Markus Schreiber/AP

Powerful People are Terrible at Making Decisions Together

Traits commonly found in leaders can be obstacles when it comes to collaboration.

Corporate boards, the US Congress, and global gatherings like the just-wrapped World Economic Forum in Davos, Switzerland, are all built on a simple theory of problem solving: Get enough smart and powerful people in a room and they’ll figure it out.

This may be misguided. The very traits that compel people toward leadership roles can be obstacles when it comes to collaboration. The result, according to a new study, is that high-powered individuals working in a group can be less creative and effective than a lower-wattage team.

Researchers from the Haas School of Business at the University of California, Berkeley, undertook an experiment with a group of healthcare executives on a leadership retreat. They broke them into groups, presented them with a list of fictional job candidates, and asked them to recommend one to their CEO. The discussions were recorded and evaluated by independent reviewers.

The higher the concentration of high-ranking executives, the more a group struggled to complete the task. They competed for status, were less focused on the assignment, and tended to share less information with each other. Their collaboration skills had grown rusty with disuse.

“When you’re the top dog in your organization day to day, you’re used to when you say jump, people jump,” lead author Angus Hildreth said. “In a context when you’re surrounded by peers, it’s an uncertain environment.”

Power can be both an obstacle and a motivator when it comes to performance. In the lab, the researchers saw similar patterns among student subjects arbitrarily appointed leaders and followers.

When asked to work on a creative task as a team, groups of students who had been assigned as leaders offered fewer creative solutions than groups of mixed status.
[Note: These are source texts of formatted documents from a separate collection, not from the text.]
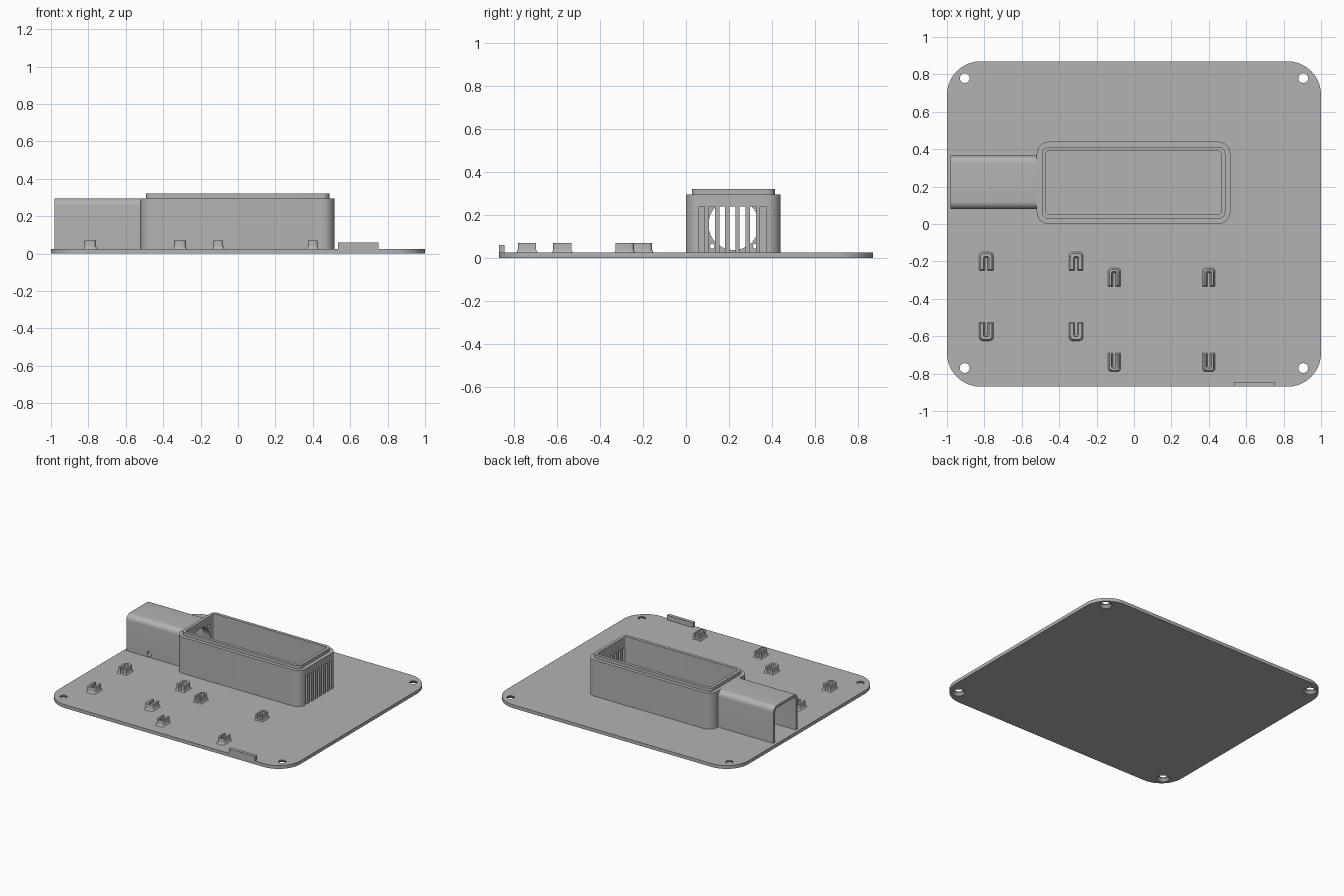
import bpy, bmesh, math
from mathutils import Vector, Matrix

cube = bpy.data.objects.get("Cube")
if cube:
    bpy.data.objects.remove(cube, do_unlink=True)

grey = bpy.data.materials.new("mid grey")
grey.use_nodes = True
grey.diffuse_color = (0.45, 0.45, 0.45, 1)
grey.node_tree.nodes["Principled BSDF"].inputs["Base Color"].default_value = (0.45, 0.45, 0.45, 1)

PLATE = 0.025      # plate thickness
SINK = 0.02        # parts start slightly inside the plate


def finish(name, bm):
    bmesh.ops.recalc_face_normals(bm, faces=bm.faces)
    mesh = bpy.data.meshes.new(name)
    bm.to_mesh(mesh)
    bm.free()
    mesh.materials.append(grey)
    obj = bpy.data.objects.new(name, mesh)
    bpy.context.collection.objects.link(obj)
    return obj


def loft(name, rings, closed=False):
    """Skin equal-length rings; cap the ends, or join last to first."""
    bm = bmesh.new()
    loops = [[bm.verts.new(p) for p in ring] for ring in rings]
    n = len(loops[0])
    pairs = list(zip(loops, loops[1:]))
    if closed:
        pairs.append((loops[-1], loops[0]))
    else:
        bm.faces.new(loops[0])
        bm.faces.new(loops[-1])
    for a, b in pairs:
        for i in range(n):
            j = (i + 1) % n
            bm.faces.new((a[i], a[j], b[j], b[i]))
    return finish(name, bm)


def rounded_rect(x0, x1, y0, y1, r, z, steps=10):
    corners = [(x1 - r, y1 - r), (x0 + r, y1 - r), (x0 + r, y0 + r), (x1 - r, y0 + r)]
    ring = []
    for k, (cx, cy) in enumerate(corners):
        for s in range(steps + 1):
            a = math.pi / 2 * (k + s / steps)
            ring.append((cx + r * math.cos(a), cy + r * math.sin(a), z))
    return ring


def box(name, x0, x1, y0, y1, z0, z1):
    bm = bmesh.new()
    bmesh.ops.create_cube(bm, size=1)
    for v in bm.verts:
        v.co = Vector(((x0 + x1) / 2 + v.co.x * (x1 - x0),
                       (y0 + y1) / 2 + v.co.y * (y1 - y0),
                       (z0 + z1) / 2 + v.co.z * (z1 - z0)))
    return finish(name, bm)


def cylinder(name, centre, r1, r2, depth, axis="Z"):
    turn = {"X": Matrix.Rotation(math.pi / 2, 4, "Y"),
            "Y": Matrix.Rotation(math.pi / 2, 4, "X"), "Z": Matrix()}[axis]
    bm = bmesh.new()
    bmesh.ops.create_cone(bm, cap_ends=True, segments=40, radius1=r1, radius2=r2,
                          depth=depth, matrix=Matrix.Translation(centre) @ turn)
    return finish(name, bm)


def activate(obj):
    bpy.ops.object.select_all(action="DESELECT")
    obj.select_set(True)
    bpy.context.view_layer.objects.active = obj


def cut(obj, cutters):
    activate(obj)
    for c in cutters:
        mod = obj.modifiers.new("cut", "BOOLEAN")
        mod.operation, mod.solver, mod.object = "DIFFERENCE", "EXACT", c
        bpy.ops.object.modifier_apply(modifier=mod.name)
        bpy.data.objects.remove(c, do_unlink=True)


def smooth(obj):
    activate(obj)
    bpy.ops.object.shade_smooth_by_angle(angle=math.radians(30))


# Base plate with four holes countersunk from below
plate = loft("base_plate", [rounded_rect(-1, 1, -0.87, 0.87, 0.18, z, 16) for z in (0, PLATE)])
holes = []
for x in (-0.905, 0.905):
    for y in (-0.77, 0.78):
        holes.append(cylinder("hole_cutter", (x, y, 0.01), 0.026, 0.026, 0.1))
        holes.append(cylinder("sink_cutter", (x, y, 0.005), 0.054, 0.026, 0.028))
cut(plate, holes)
smooth(plate)

# Open housing: stepped rim, hollow middle
X0, X1, Y0, Y1 = -0.52, 0.515, 0.0, 0.44
section = [(0, SINK), (0, 0.295), (0.027, 0.295), (0.027, 0.32), (0.05, 0.32), (0.05, SINK)]
housing = loft("housing", [rounded_rect(X0 + d, X1 - d, Y0 + d, Y1 - d, 0.065 - d, z)
                           for d, z in section], closed=True)

# Vent slots on the left wall, fan opening and screw holes on the right wall
FAN_Y, FAN_Z = 0.222, 0.155
cutters = []
for i in range(7):
    y = 0.06 + i * 0.0475
    cutters.append(box("slot_cutter", 0.44, 0.6, y, y + 0.027, PLATE, 0.24))
cutters.append(cylinder("fan_cutter", (-0.5, FAN_Y, FAN_Z), 0.118, 0.118, 0.15, "X"))
for dy in (-0.1, 0.1):
    for dz in (-0.1, 0.1):
        cutters.append(cylinder("screw_cutter", (-0.5, FAN_Y + dy, FAN_Z + dz),
                                0.011, 0.011, 0.15, "X"))
cut(housing, cutters)
smooth(housing)


# Air duct: arch profile swept sideways, open at the outer end
def arch(y0, y1, top, r, steps=8):
    pts = [(y0, SINK)]
    for cy, start in ((y0 + r, math.pi), (y1 - r, math.pi / 2)):
        for s in range(steps + 1):
            a = start - math.pi / 2 * s / steps
            pts.append((cy + r * math.cos(a), top - r + r * math.sin(a)))
    return pts + [(y1, SINK)]


profile = arch(0.08, 0.365, 0.295, 0.04) + arch(0.1, 0.345, 0.275, 0.02)[::-1]
duct = loft("air_duct", [[(x, y, z) for y, z in profile] for x in (-0.98, -0.51)])
cut(duct, [cylinder("cable_cutter", (-0.79, 0.09, 0.05), 0.018, 0.018, 0.06, "Y")])
smooth(duct)


# U-shaped board clips with a flared foot
def u_ring(x, y, side, half, gap, length, grow, z):
    """U outline with its round end towards side * y."""
    end = length / 2 + grow
    outer, inner = half + grow, gap - grow
    r = 0.6 * half

    def rounded(w, tip, rad):
        pts = [(-w, -end)]
        for cx, start in ((-w + rad, math.pi), (w - rad, math.pi / 2)):
            for s in range(5):
                a = start - math.pi / 8 * s
                pts.append((cx + rad * math.cos(a), tip - rad + rad * math.sin(a)))
        return pts + [(w, -end)]
    wall = half - gap
    pts = rounded(outer, end, r) + rounded(inner, length / 2 - wall - grow, 0.6 * inner)[::-1]
    return [(x + px, y + side * py, z) for px, py in pts]


clip_sets = [("small_board_clip", (-0.79, -0.31), (-0.2, -0.575), 0.031, 0.014),
             ("large_board_clip", (-0.105, 0.4), (-0.285, -0.74), 0.026, 0.014)]
for name, xs, ys, half, gap in clip_sets:
    for x in xs:
        for y, side in zip(ys, (1, -1)):
            layers = [(0.007, SINK), (0.007, PLATE), (0.002, 0.032), (0, 0.04), (0, 0.07)]
            smooth(loft(name, [u_ring(x, y, side, half, gap, 0.085, g, z) for g, z in layers]))

# Locating tab on the front edge
box("edge_tab", 0.535, 0.75, -0.87, -0.845, SINK, 0.06)
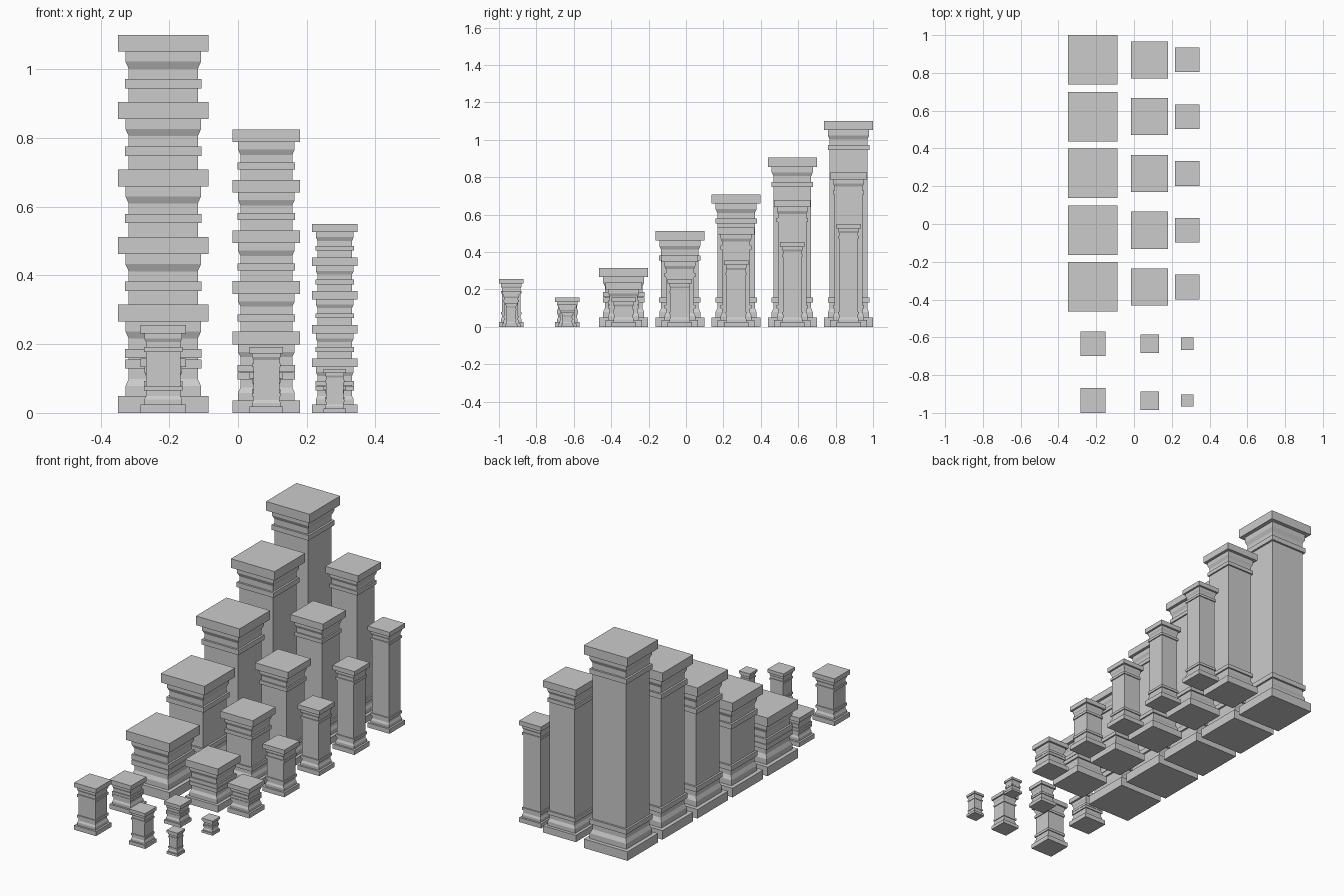
import bpy, bmesh

if "Cube" in bpy.data.objects:
    bpy.data.objects.remove(bpy.data.objects["Cube"])

# Moulding profile (half width, height from the end), shared by base and cap
MOULDING = [(0.131, 0.0), (0.131, 0.049), (0.110, 0.049), (0.110, 0.078),
            (0.1005, 0.099), (0.1005, 0.129), (0.111, 0.129),
            (0.111, 0.156), (0.1005, 0.156)]


def pillar(name, x, y, height, scale):
    """Square pillar: the moulding profile at the foot, mirrored at the head."""
    profile = MOULDING + [(w, height - z) for w, z in reversed(MOULDING)]
    bm = bmesh.new()
    rings = [[bm.verts.new((sx * w * scale, sy * w * scale, z * scale))
              for sx, sy in ((-1, -1), (1, -1), (1, 1), (-1, 1))]
             for w, z in profile]
    for low, high in zip(rings, rings[1:]):
        for i in range(4):
            j = (i + 1) % 4
            bm.faces.new((low[i], low[j], high[j], high[i]))
    bm.faces.new(rings[0][::-1])
    bm.faces.new(rings[-1])
    mesh = bpy.data.meshes.new(name)
    bm.to_mesh(mesh)
    bm.free()
    obj = bpy.data.objects.new(name, mesh)
    obj.location = (x, y, 0)
    bpy.context.collection.objects.link(obj)


# Three columns of pillars: wide, medium, narrow
COLUMNS = [("wide", -0.2175, 1.0), ("medium", 0.0825, 0.75), ("narrow", 0.2815, 0.5)]
# Rows from back to front: height and scale; the last two are half-size
ROWS = [(1.1, 1), (0.904, 1), (0.708, 1), (0.511, 1), (0.315, 1),
        (0.315, 0.5), (0.511, 0.5)]

for label, x, col_scale in COLUMNS:
    for r, (height, row_scale) in enumerate(ROWS):
        kind = "pillar" if row_scale == 1 else "small_pillar"
        pillar(f"{label}_{kind}_{r + 1}", x, 0.869 - 0.3006 * r, height,
               col_scale * row_scale)
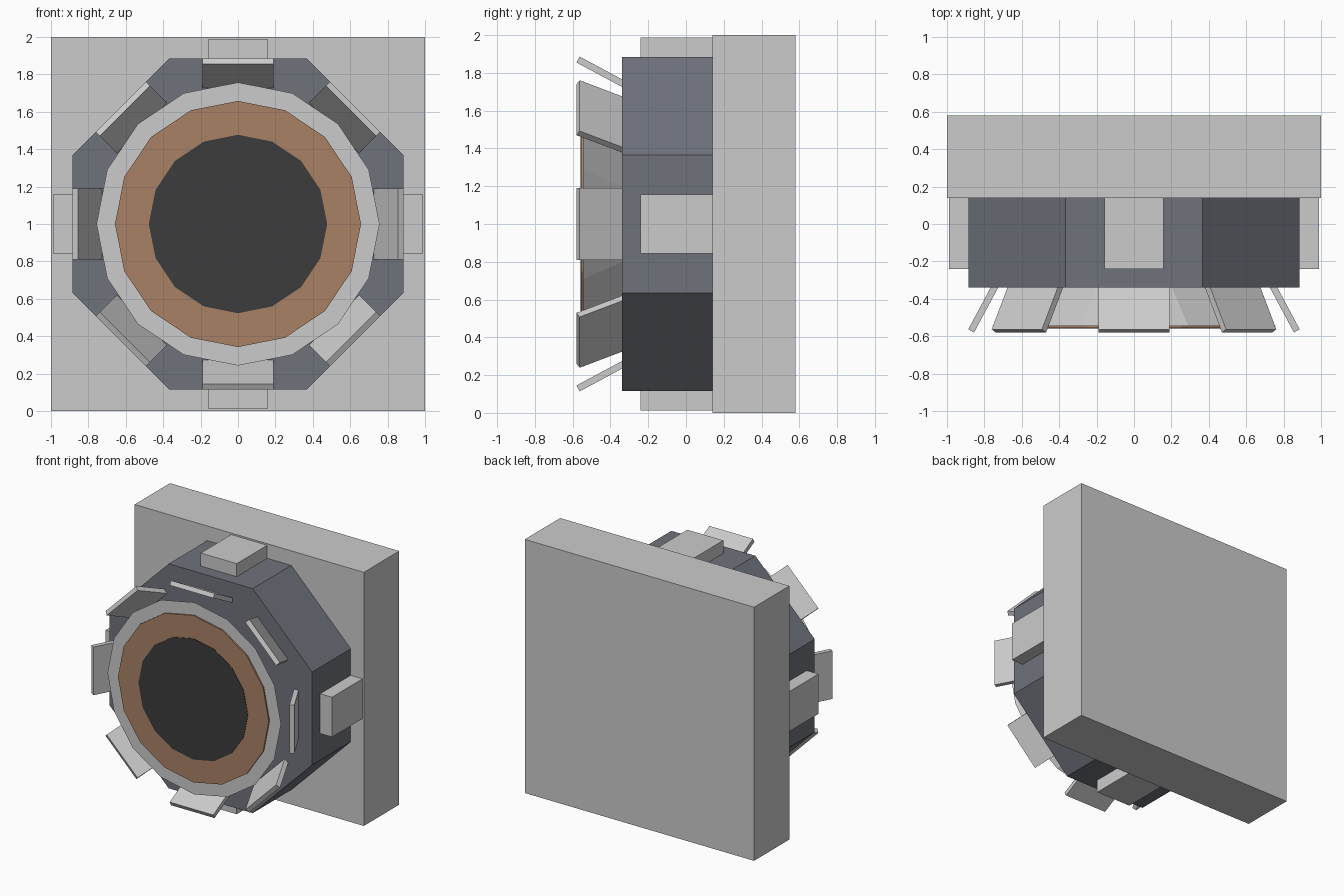
import bpy, math
from mathutils import Matrix, Vector

if "Cube" in bpy.data.objects:
    bpy.data.objects.remove(bpy.data.objects["Cube"])

CENTRE = Vector((0, 0, 1))


def colour(name, rgb):
    m = bpy.data.materials.new(name)
    m.diffuse_color = (*rgb, 1)
    m.use_nodes = True
    m.node_tree.nodes["Principled BSDF"].inputs["Base Color"].default_value = m.diffuse_color
    return m


def make(name, verts, faces, mat=None):
    me = bpy.data.meshes.new(name)
    me.from_pydata(verts, [], faces)
    ob = bpy.data.objects.new(name, me)
    bpy.context.collection.objects.link(ob)
    if mat:
        me.materials.append(mat)
    return ob


def frustum(name, n, r_front, y_front, r_back, y_back, phase=0.0, mat=None):
    """Closed n-sided solid along y, about the centre line."""
    verts = []
    for r, y in ((r_front, y_front), (r_back, y_back)):
        for i in range(n):
            a = phase + math.tau * i / n
            verts.append(CENTRE + Vector((r * math.cos(a), y, r * math.sin(a))))
    faces = [tuple(range(n)), tuple(reversed(range(n, 2 * n)))]
    faces += [(i, i + n, (i + 1) % n + n, (i + 1) % n) for i in range(n)]
    return make(name, verts, faces, mat)


def radial_bar(name, profile, half_width, angle):
    """Extrude a (y, radius) quad sideways, then turn it about the centre line."""
    turn = Matrix.Rotation(angle, 3, 'Y')
    verts = [CENTRE + turn @ Vector((x, y, r))
             for x in (-half_width, half_width) for y, r in profile]
    faces = [(0, 1, 2, 3), (7, 6, 5, 4)]
    faces += [(i, i + 4, (i + 1) % 4 + 4, (i + 1) % 4) for i in range(4)]
    return make(name, verts, faces)


housing_mat = colour("slate", (0.16, 0.17, 0.20))
copper_mat = colour("copper", (0.40, 0.22, 0.13))
dark_mat = colour("charcoal", (0.045, 0.045, 0.047))

# Square back plate
radial_bar("back_plate", [(0.14, -1), (0.58, -1), (0.58, 1), (0.14, 1)], 1, 0)

# Octagonal housing
frustum("housing", 8, 0.958, -0.34, 0.958, 0.14, math.pi / 8, housing_mat)

# Flared nozzle bell, copper ring and dark mouth
frustum("nozzle_bell", 16, 0.757, -0.545, 0.52, -0.33)
frustum("copper_ring", 16, 0.658, -0.556, 0.658, -0.54, 0, copper_mat)
frustum("nozzle_mouth", 16, 0.477, -0.559, 0.477, -0.55, 0, dark_mat)

# Four clamp blocks on the housing sides
for i in range(4):
    radial_bar(f"clamp_block_{i + 1}",
               [(-0.24, 0.80), (0.15, 0.80), (0.15, 0.988), (-0.24, 0.988)],
               0.157, i * math.pi / 2)

# Eight flaps splayed around the nozzle
for i in range(8):
    radial_bar(f"flap_{i + 1}",
               [(-0.58, 0.855), (-0.30, 0.705), (-0.283, 0.736), (-0.563, 0.886)],
               0.19, i * math.pi / 4)

# Consistent outward normals
import bmesh
for ob in bpy.data.objects:
    bm = bmesh.new()
    bm.from_mesh(ob.data)
    bmesh.ops.recalc_face_normals(bm, faces=bm.faces)
    bm.to_mesh(ob.data)
    bm.free()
But when asked to do the task alone, students who had been given higher status at the beginning of the experiment performed better than those who hadn’t.

Given that the “best and brightest minds” approach to problem solving isn’t going away anytime soon, the Haas team is now looking at how to improve high-status group dynamics.

Hildreth has some ideas, based on his experience as a corporate chief of staff. (He managed the day-to-day affairs of top executives at consulting firm PwC, before coming to academia.) One important step, he says, is to provide all-star teams with just the right amount of information—no more, no less.

“You give them not enough [data] and they claim they’ve not enough information to make a decision,” he said. “You give them too much, and they’ll find a way to disagree over it.”